Yesterday, President Obama and the Department of Energy (DOE) honored the exemplary careers of two scientists, Claudio Pellegrini, of the University of California, Los Angeles (UCLA), and Charles V. Shank, of the Howard Hughes Medical Institute, with the Enrico Fermi Presidential Award. Established in 1956, the Enrico Fermi Presidential Award is given to individuals to recognize their exceptional scientific, technical, engineering, and/or management achievements that have advanced areas of research and technology related to the broad missions of DOE. The award was named in honor of Nobel-Prize-winning physicist Enrico Fermi, who achieved the first nuclear chain reaction in 1942.

President Obama met with this year’s winners in the Oval Office to congratulate them on their decades of accomplishments. The awardees were later honored at a ceremony hosted by Secretary of Energy Ernest Moniz.

President Barack Obama greets 2014 Enrico Fermi Award recipients Charles Shank, left, and Claudio Pellegrini in the Oval Office, Oct. 20, 2015. (Official White House Photo by Pete Souza)
President Barack Obama greets 2014 Enrico Fermi Award recipients Charles Shank, left, and Claudio Pellegrini in the Oval Office, Oct. 20, 2015. (Official White House Photo by Pete Souza)

The two awardees have made significant contributions to advance scientific research in the United States and around the world. Professor Pellegrini has spent his career working on pioneering research to advance our understanding of relativistic electron beams and free-electron lasers. His work has contributed to the development of the world’s first hard x-ray free electron laser (XFEL), which has given researchers new resources to understand our natural world, enabling the study of new areas of ultrafast x-ray physics, and fields spanning atomic physics, plasma physics, chemistry, biology, and material science.

Dr. Shank is widely acknowledged as the founder of the field of ultrafast science. Not only did he invent many source methods and lasers used in this field, but he also worked to launch the DOE Joint Genome Institute, which successfully decoded three human chromosomes in the Human Genome Project.
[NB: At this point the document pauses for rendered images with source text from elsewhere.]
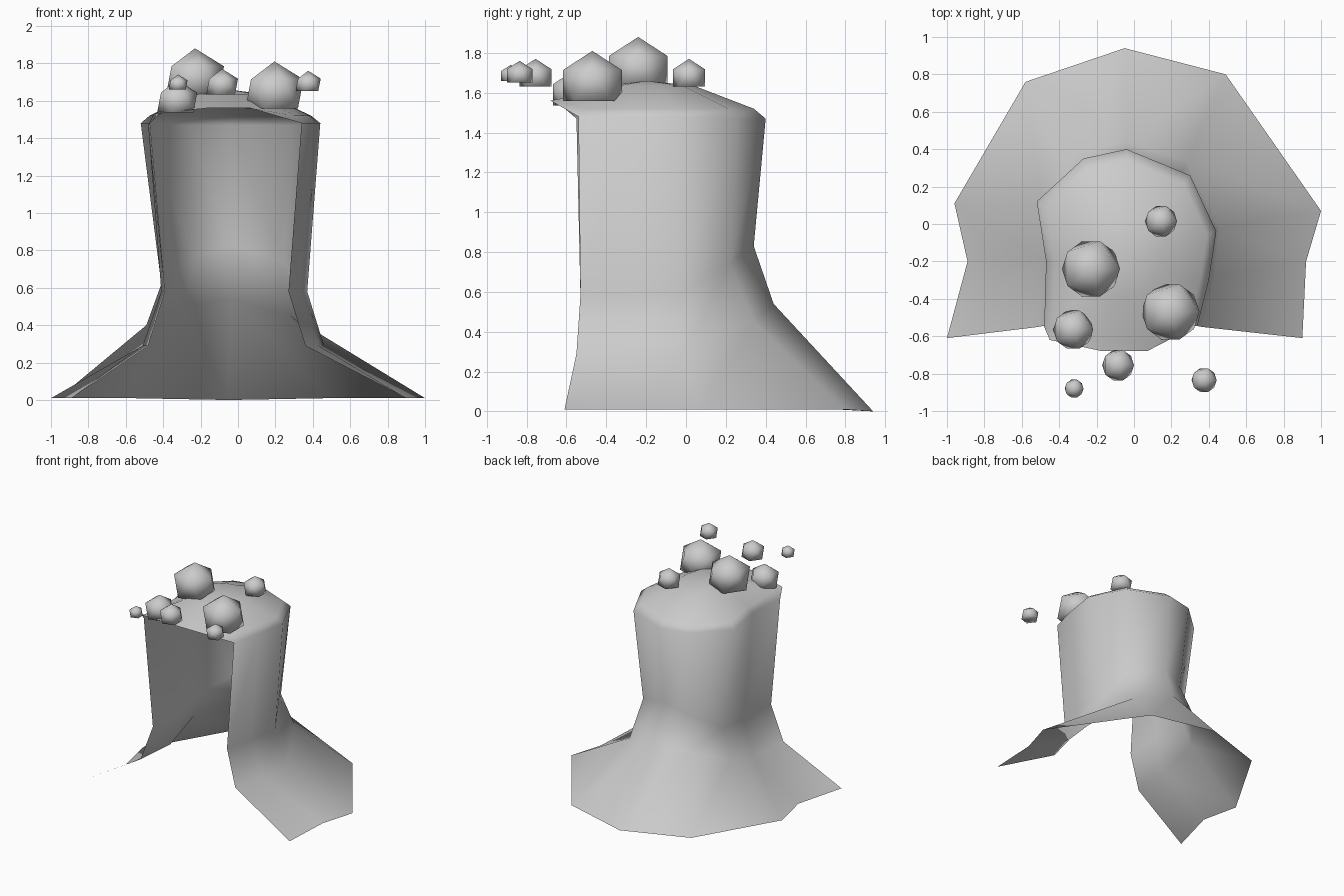
import bpy, bmesh
from mathutils import Vector

if "Cube" in bpy.data.objects:
    bpy.data.objects.remove(bpy.data.objects["Cube"])


def finish(name, bm, smooth=True):
    me = bpy.data.meshes.new(name)
    bm.to_mesh(me)
    bm.free()
    for p in me.polygons:
        p.use_smooth = smooth
    ob = bpy.data.objects.new(name, me)
    bpy.context.collection.objects.link(ob)
    return ob


def bridge(bm, a, b, closed=False):
    n = len(a)
    for i in range(n if closed else n - 1):
        j = (i + 1) % n
        bm.faces.new((a[i], a[j], b[j], b[i]))


# Trunk outlines, running from left front round the back to right front
base = [(-1, -.61, .01), (-.89, -.2, .01), (-.96, .11, .01), (-.58, .76, .01), (-.05, .94, 0),
        (.49, .80, .01), (1, .07, .01), (.92, -.2, .01), (.90, -.61, .01)]
low = [(-.51, -.55, .29), (-.48, -.2, .29), (-.49, .12, .40), (-.29, .38, .50), (-.04, .44, .54),
       (.28, .34, .45), (.46, -.02, .29), (.43, -.28, .29), (.36, -.55, .29)]
waist = [(-.41, -.53, .58), (-.39, -.2, .58), (-.41, .10, .62), (-.23, .29, .76), (-.04, .34, .83),
         (.24, .22, .74), (.37, -.04, .58), (.33, -.3, .58), (.27, -.53, .58)]
rim = [(-.48, -.55, 1.47), (-.47, -.2, 1.48), (-.52, .12, 1.48), (-.27, .35, 1.47), (-.04, .40, 1.47),
       (.30, .26, 1.47), (.44, -.04, 1.48), (.40, -.3, 1.48), (.34, -.54, 1.48)]
lip = [(.07, -.68, 1.56), (-.17, -.68, 1.56), (-.45, -.62, 1.53)]

bm = bmesh.new()
rings = [[bm.verts.new(p) for p in ring] for ring in (base, low, waist, rim)]
for a, b in zip(rings, rings[1:]):
    bridge(bm, b, a)

# Domed top with overhanging front lip
centre = Vector((-.05, -.2, 1.66))
outer = rings[-1] + [bm.verts.new(p) for p in lip]


def inset(t, z):
    out = []
    for v in outer:
        p = v.co.lerp(centre, t)
        p.z = max(z, p.z)
        out.append(bm.verts.new(p))
    return out


shoulder, crown = inset(.1, 1.52), inset(.6, 1.635)
bridge(bm, shoulder, outer, True)
bridge(bm, crown, shoulder, True)
tip = bm.verts.new(centre)
for i in range(len(crown)):
    bm.faces.new((tip, crown[(i + 1) % len(crown)], crown[i]))
bmesh.ops.recalc_face_normals(bm, faces=bm.faces)
top = max(bm.faces, key=lambda f: f.calc_center_median().z)
if top.normal.z < 0:
    bmesh.ops.reverse_faces(bm, faces=bm.faces)
finish("hollow_stump", bm)


# Flat-bottomed faceted bubbles: x, y, width radius, tip height
bubbles = [(-.23, -.24, .155, 1.88), (.195, -.47, .155, 1.81), (-.325, -.565, .107, 1.71),
           (.145, .015, .085, 1.77), (-.085, -.755, .085, 1.77),
           (.375, -.835, .067, 1.76), (-.32, -.88, .05, 1.74)]
for i, (x, y, w, z) in enumerate(bubbles):
    r = w / .894
    bm = bmesh.new()
    bmesh.ops.create_icosphere(bm, subdivisions=1, radius=r)
    min(bm.verts, key=lambda v: v.co.z).co.z = -.447 * r
    ob = finish(f"bubble_{i + 1}", bm)
    ob.location = (x, y, z - r)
He also helped create the National Energy Research Scientific Computing Center, helped develop new applications for the Advanced Light Source, and created the Molecular Foundry. 

Fae Jencks is Senior Policy Advisor for Public Engagement at the White House Office of Science and Technology Policy.